** Information supplied follows **

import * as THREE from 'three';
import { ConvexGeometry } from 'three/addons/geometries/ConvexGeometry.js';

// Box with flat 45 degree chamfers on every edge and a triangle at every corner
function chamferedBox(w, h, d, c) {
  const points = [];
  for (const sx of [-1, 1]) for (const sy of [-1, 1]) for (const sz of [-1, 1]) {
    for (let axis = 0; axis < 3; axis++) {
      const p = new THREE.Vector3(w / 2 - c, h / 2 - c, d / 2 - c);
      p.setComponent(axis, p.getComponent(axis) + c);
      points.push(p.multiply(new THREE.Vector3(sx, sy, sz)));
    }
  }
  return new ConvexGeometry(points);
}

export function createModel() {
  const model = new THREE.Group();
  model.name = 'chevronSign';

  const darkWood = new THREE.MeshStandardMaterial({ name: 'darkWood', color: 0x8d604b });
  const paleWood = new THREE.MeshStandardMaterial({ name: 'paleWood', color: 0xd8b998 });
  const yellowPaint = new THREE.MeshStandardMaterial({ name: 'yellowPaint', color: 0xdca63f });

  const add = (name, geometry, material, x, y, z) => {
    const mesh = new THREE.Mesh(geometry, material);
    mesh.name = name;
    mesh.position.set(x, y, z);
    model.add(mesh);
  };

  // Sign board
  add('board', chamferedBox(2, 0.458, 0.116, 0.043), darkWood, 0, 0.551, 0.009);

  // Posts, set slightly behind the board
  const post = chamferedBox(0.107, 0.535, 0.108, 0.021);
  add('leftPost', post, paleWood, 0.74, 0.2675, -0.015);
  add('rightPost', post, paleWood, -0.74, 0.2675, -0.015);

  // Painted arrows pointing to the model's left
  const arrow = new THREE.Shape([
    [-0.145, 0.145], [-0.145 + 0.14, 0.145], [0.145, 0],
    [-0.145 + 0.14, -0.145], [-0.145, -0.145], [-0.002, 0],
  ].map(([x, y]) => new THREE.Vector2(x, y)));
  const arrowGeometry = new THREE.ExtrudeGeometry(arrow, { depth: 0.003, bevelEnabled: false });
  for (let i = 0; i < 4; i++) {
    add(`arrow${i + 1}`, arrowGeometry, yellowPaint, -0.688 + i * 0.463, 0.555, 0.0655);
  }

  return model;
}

** End of Information supplied **

» **Prompt**
From the first entry to the last, reproduce everything precisely.

» **Answer section**
import * as THREE from 'three';
import { ConvexGeometry } from 'three/addons/geometries/ConvexGeometry.js';

// Box with flat 45 degree chamfers on every edge and a triangle at every corner
function chamferedBox(w, h, d, c) {
  const points = [];
  for (const sx of [-1, 1]) for (const sy of [-1, 1]) for (const sz of [-1, 1]) {
    for (let axis = 0; axis < 3; axis++) {
      const p = new THREE.Vector3(w / 2 - c, h / 2 - c, d / 2 - c);
      p.setComponent(axis, p.getComponent(axis) + c);
      points.push(p.multiply(new THREE.Vector3(sx, sy, sz)));
    }
  }
  return new ConvexGeometry(points);
}

export function createModel() {
  const model = new THREE.Group();
  model.name = 'chevronSign';

  const darkWood = new THREE.MeshStandardMaterial({ name: 'darkWood', color: 0x8d604b });
  const paleWood = new THREE.MeshStandardMaterial({ name: 'paleWood', color: 0xd8b998 });
  const yellowPaint = new THREE.MeshStandardMaterial({ name: 'yellowPaint', color: 0xdca63f });

  const add = (name, geometry, material, x, y, z) => {
    const mesh = new THREE.Mesh(geometry, material);
    mesh.name = name;
    mesh.position.set(x, y, z);
    model.add(mesh);
  };

  // Sign board
  add('board', chamferedBox(2, 0.458, 0.116, 0.043), darkWood, 0, 0.551, 0.009);

  // Posts, set slightly behind the board
  const post = chamferedBox(0.107, 0.535, 0.108, 0.021);
  add('leftPost', post, paleWood, 0.74, 0.2675, -0.015);
  add('rightPost', post, paleWood, -0.74, 0.2675, -0.015);

  // Painted arrows pointing to the model's left
  const arrow = new THREE.Shape([
    [-0.145, 0.145], [-0.145 + 0.14, 0.145], [0.145, 0],
    [-0.145 + 0.14, -0.145], [-0.145, -0.145], [-0.002, 0],
  ].map(([x, y]) => new THREE.Vector2(x, y)));
  const arrowGeometry = new THREE.ExtrudeGeometry(arrow, { depth: 0.003, bevelEnabled: false });
  for (let i = 0; i < 4; i++) {
    add(`arrow${i + 1}`, arrowGeometry, yellowPaint, -0.688 + i * 0.463, 0.555, 0.0655);
  }

  return model;
}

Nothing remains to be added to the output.